Segment Start: INFORMATION SUPPLIED

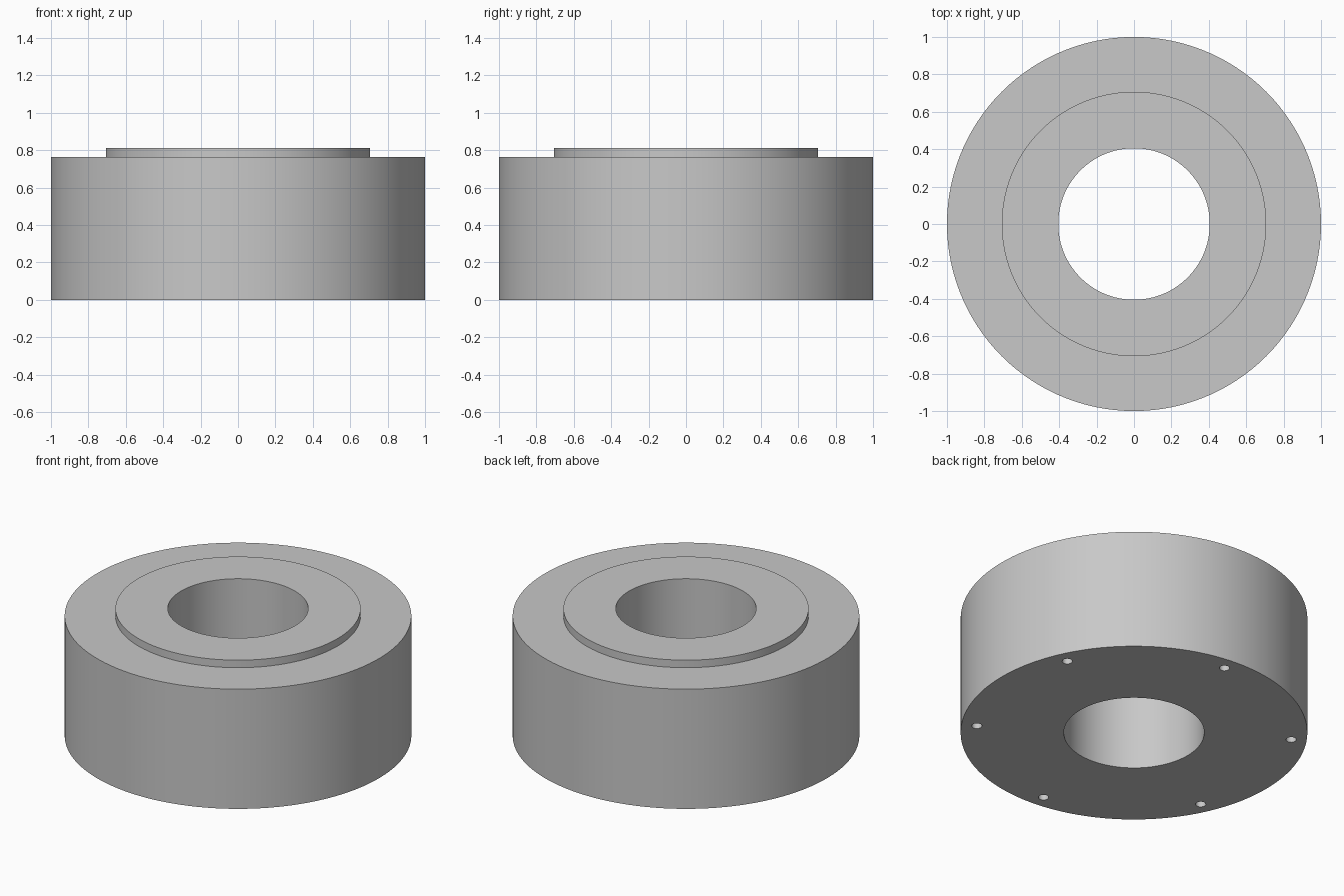
import bpy
import bmesh
from math import cos, sin, radians, tau

cube = bpy.data.objects.get("Cube")
if cube:
    bpy.data.objects.remove(cube, do_unlink=True)

SIDES = 120
OUTER, COLLAR, BORE = 1.0, 0.707, 0.405
BODY_TOP, COLLAR_TOP = 0.762, 0.81
HOLE_RADIUS, HOLE_CIRCLE, HOLE_DEPTH = 0.03, 0.91, 0.2

# One plain grey metal
grey = bpy.data.materials.new("grey metal")
grey.use_nodes = True
colour = (0.58, 0.58, 0.58, 1)
grey.diffuse_color = colour
grey.node_tree.nodes["Principled BSDF"].inputs["Base Color"].default_value = colour


def add_object(name, bm):
    bmesh.ops.recalc_face_normals(bm, faces=bm.faces)
    mesh = bpy.data.meshes.new(name)
    bm.to_mesh(mesh)
    bm.free()
    mesh.materials.append(grey)
    obj = bpy.data.objects.new(name, mesh)
    bpy.context.collection.objects.link(obj)
    return obj


def lathe(name, profile):
    """Turn a closed (radius, height) profile around the z axis."""
    bm = bmesh.new()
    rings = [[bm.verts.new((r * cos(tau * i / SIDES), r * sin(tau * i / SIDES), z))
              for i in range(SIDES)] for r, z in profile]
    for a, b in zip(rings, rings[1:] + rings[:1]):
        for i in range(SIDES):
            j = (i + 1) % SIDES
            bm.faces.new((a[i], a[j], b[j], b[i]))
    return add_object(name, bm)


# Thick ring with a raised collar and a straight through bore
ring = lathe("stepped_ring", [
    (BORE, 0), (OUTER, 0), (OUTER, BODY_TOP),
    (COLLAR, BODY_TOP), (COLLAR, COLLAR_TOP), (BORE, COLLAR_TOP)])

# Six blind bolt holes in the underside
bm = bmesh.new()
for k in range(6):
    angle = radians(25 + 60 * k)
    made = bmesh.ops.create_cone(bm, cap_ends=True, segments=24, radius1=HOLE_RADIUS,
                                 radius2=HOLE_RADIUS, depth=2 * HOLE_DEPTH)
    bmesh.ops.translate(bm, verts=made["verts"],
                        vec=(HOLE_CIRCLE * cos(angle), HOLE_CIRCLE * sin(angle), 0))
cutter = add_object("bolt_hole_cutter", bm)

cut = ring.modifiers.new("bolt holes", 'BOOLEAN')
cut.operation = 'DIFFERENCE'
cut.solver = 'EXACT'
cut.object = cutter

bpy.ops.object.select_all(action='DESELECT')
ring.select_set(True)
bpy.context.view_layer.objects.active = ring
bpy.ops.object.modifier_apply(modifier=cut.name)
bpy.data.objects.remove(cutter, do_unlink=True)
bpy.ops.object.shade_smooth_by_angle(angle=radians(30))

Segment End: INFORMATION SUPPLIED

● PROMPT
An exact copy of all the entries above is required, with every picture left out.

● RESULT OF THE EXERCISE
import bpy
import bmesh
from math import cos, sin, radians, tau

cube = bpy.data.objects.get("Cube")
if cube:
    bpy.data.objects.remove(cube, do_unlink=True)

SIDES = 120
OUTER, COLLAR, BORE = 1.0, 0.707, 0.405
BODY_TOP, COLLAR_TOP = 0.762, 0.81
HOLE_RADIUS, HOLE_CIRCLE, HOLE_DEPTH = 0.03, 0.91, 0.2

# One plain grey metal
grey = bpy.data.materials.new("grey metal")
grey.use_nodes = True
colour = (0.58, 0.58, 0.58, 1)
grey.diffuse_color = colour
grey.node_tree.nodes["Principled BSDF"].inputs["Base Color"].default_value = colour


def add_object(name, bm):
    bmesh.ops.recalc_face_normals(bm, faces=bm.faces)
    mesh = bpy.data.meshes.new(name)
    bm.to_mesh(mesh)
    bm.free()
    mesh.materials.append(grey)
    obj = bpy.data.objects.new(name, mesh)
    bpy.context.collection.objects.link(obj)
    return obj


def lathe(name, profile):
    """Turn a closed (radius, height) profile around the z axis."""
    bm = bmesh.new()
    rings = [[bm.verts.new((r * cos(tau * i / SIDES), r * sin(tau * i / SIDES), z))
              for i in range(SIDES)] for r, z in profile]
    for a, b in zip(rings, rings[1:] + rings[:1]):
        for i in range(SIDES):
            j = (i + 1) % SIDES
            bm.faces.new((a[i], a[j], b[j], b[i]))
    return add_object(name, bm)


# Thick ring with a raised collar and a straight through bore
ring = lathe("stepped_ring", [
    (BORE, 0), (OUTER, 0), (OUTER, BODY_TOP),
    (COLLAR, BODY_TOP), (COLLAR, COLLAR_TOP), (BORE, COLLAR_TOP)])

# Six blind bolt holes in the underside
bm = bmesh.new()
for k in range(6):
    angle = radians(25 + 60 * k)
    made = bmesh.ops.create_cone(bm, cap_ends=True, segments=24, radius1=HOLE_RADIUS,
                                 radius2=HOLE_RADIUS, depth=2 * HOLE_DEPTH)
    bmesh.ops.translate(bm, verts=made["verts"],
                        vec=(HOLE_CIRCLE * cos(angle), HOLE_CIRCLE * sin(angle), 0))
cutter = add_object("bolt_hole_cutter", bm)

cut = ring.modifiers.new("bolt holes", 'BOOLEAN')
cut.operation = 'DIFFERENCE'
cut.solver = 'EXACT'
cut.object = cutter

bpy.ops.object.select_all(action='DESELECT')
ring.select_set(True)
bpy.context.view_layer.objects.active = ring
bpy.ops.object.modifier_apply(modifier=cut.name)
bpy.data.objects.remove(cutter, do_unlink=True)
bpy.ops.object.shade_smooth_by_angle(angle=radians(30))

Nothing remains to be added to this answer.